At the very end, I helped cut the doughnuts: Jonathan hurled the doughnuts at me and I put them on the tray. I don’t know if I’ve ever moved so fast while working with food before! I felt awake, and, for the first time in nine hours, I was not freezing cold.photo credit: Jim Bishop
Unfortunately, we weren’t able to make the last two batches of doughnuts because, since we were short on volunteers for each of the shifts (MAJOR Problem #8), we’d fallen behind schedule. By the time we finished, the line for the doughnuts was still long so Mom had Jonathan and me take the scrap doughnuts out to the people waiting in the back of the line.
We finished cleaning up around 2:30 that afternoon (our grandparents and a handful of other volunteers helped out a lot, which made things go quickly), and on the drive home, Caroline and I had to keep Mom awake.photo credit: Jim Bishop
The whole thing was exhausting, but I’m already excited for next year!
Chiro and Lery said they’d make the pinchos for the relief sale again, but this year they’d be bringing reinforcements.
First it was just one of their sons and their daughter’s boyfriend (their daughter and niece are living here in town this year). Then Lery’s brother Joyto and his wife Heidi said they were coming with their three kids. Then Tony and Carmen (the couple that took our place and are living in our house) and their two boys. Then Chiro’s brother Rolando and his wife Glorimar and their daughter, but Shhhh, don’t tell anyone (they wanted to surprise their daughter who lives here). Then another Puerto Rican family who’d moved to Maryland a couple months back…
Thus their ongoing joke that Puerto Ricans are una plaga (a plague).

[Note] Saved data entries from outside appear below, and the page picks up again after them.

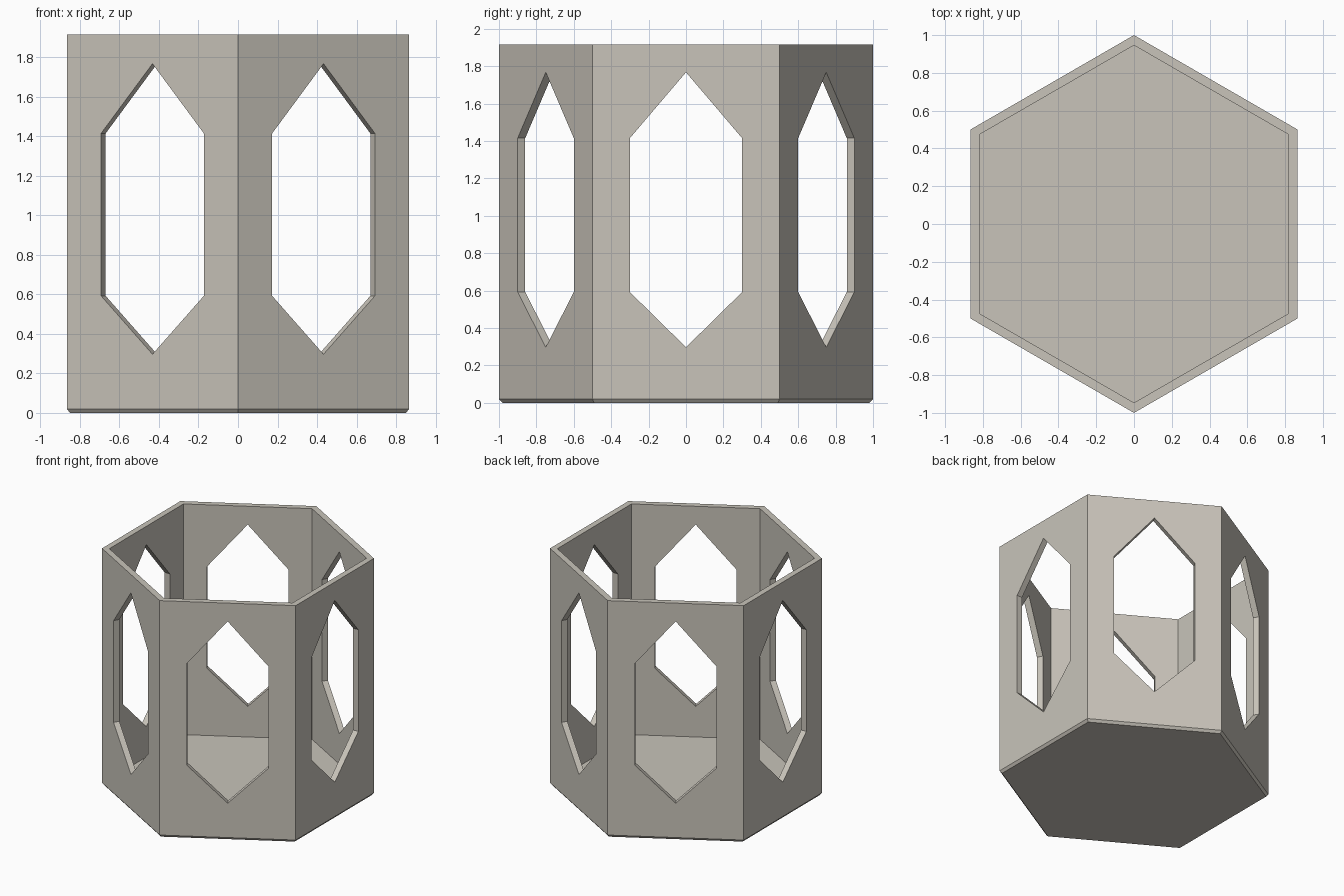
import bpy, bmesh
from math import radians, sin, cos
from mathutils import Matrix

cube = bpy.data.objects.get("Cube")
if cube:
    bpy.data.objects.remove(cube, do_unlink=True)

SIDES = 6
HEIGHT = 1.915
INNER_RADIUS = 0.946
FLOOR = 0.05

stone = bpy.data.materials.new("warm grey")
stone.use_nodes = True
colour = (0.58, 0.55, 0.49, 1)
stone.diffuse_color = colour
stone.node_tree.nodes["Principled BSDF"].inputs["Base Color"].default_value = colour


def make_object(name, bm):
    bmesh.ops.recalc_face_normals(bm, faces=bm.faces)
    mesh = bpy.data.meshes.new(name)
    bm.to_mesh(mesh)
    bm.free()
    mesh.materials.append(stone)
    obj = bpy.data.objects.new(name, mesh)
    bpy.context.collection.objects.link(obj)
    return obj


def loft(bm, rings):
    """Skin between matching vertex rings and cap both ends."""
    for a, b in zip(rings, rings[1:]):
        for i in range(len(a)):
            j = (i + 1) % len(a)
            bm.faces.new((a[i], a[j], b[j], b[i]))
    bm.faces.new(rings[0])
    bm.faces.new(rings[-1])


# Hexagonal cup: chamfered base, outer wall, rim, inner wall, floor
profile = [(0.982, 0), (1, 0.02), (1, HEIGHT), (INNER_RADIUS, HEIGHT), (INNER_RADIUS, FLOOR)]
bm = bmesh.new()
angles = [radians(90 + 360 * i / SIDES) for i in range(SIDES)]
loft(bm, [[bm.verts.new((r * cos(a), r * sin(a), z)) for a in angles] for r, z in profile])
holder = make_object("hexagonal_holder", bm)

# Pointed windows: each cutter passes through two opposite walls
window = [(0, 0.297), (0.3, 0.592), (0.3, 1.415), (0, 1.767), (-0.3, 1.415), (-0.3, 0.592)]
cutters = []
for k in range(SIDES // 2):
    bm = bmesh.new()
    loft(bm, [[bm.verts.new((x, y, z)) for y, z in window] for x in (-1.2, 1.2)])
    bm.transform(Matrix.Rotation(radians(60 * k), 4, "Z"))
    cutter = make_object("window_cutter", bm)
    cutter.hide_render = True
    cutters.append(cutter)
    cut = holder.modifiers.new("window cut", "BOOLEAN")
    cut.operation = "DIFFERENCE"
    cut.solver = "EXACT"
    cut.object = cutter

# Apply the cuts and remove the cutters
bpy.context.view_layer.update()
graph = bpy.context.evaluated_depsgraph_get()
cut_mesh = bpy.data.meshes.new_from_object(holder.evaluated_get(graph))
holder.modifiers.clear()
holder.data = cut_mesh
for cutter in cutters:
    bpy.data.objects.remove(cutter, do_unlink=True)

We cleaned house and borrowed an air mattress. I cooked butter chicken and taco meat and a big pot of beans and pans of regular granola and French chocolate granola and loaves of bread. My parents said they’d host one of the families. Rolando’s family stayed with other friends. Chiro and Lery’s crew stayed with their daughter. Heidi and Joyto with us.
Everyone arrived mid-week, and Thursday we swung into high gear: them (plus a bunch of local volunteers) cutting, skewering, and marinating 250 pounds of chicken and us on the doughnuts.
Evenings we ate together — one night I made a taco salad to feed the masses and another night Chiro made a Puerto Rican feast. We stayed up too late, making music and talking and playing games, and one night we went over to Mom and Dad’s for smores around the fire.
The day of the sale, a bunch of them popped in to help with the doughnuts (and thank goodness, too, since we were wildly understaffed)…
… before running off to make hundreds of pinchos.
Once again, their stand was a raging success!
Sunday, the day after the sale, everyone who was still here (a couple families had left), plus my parents, came over for lunch. I’d spent the morning making pizza rolls and, at the last minute, a surprise cake for Heidi’s birthday (the next day).
And then the goodbyes (though Chiro and Lery’s family is still here).
What a treat, to have all of them here, with us.
What a gift.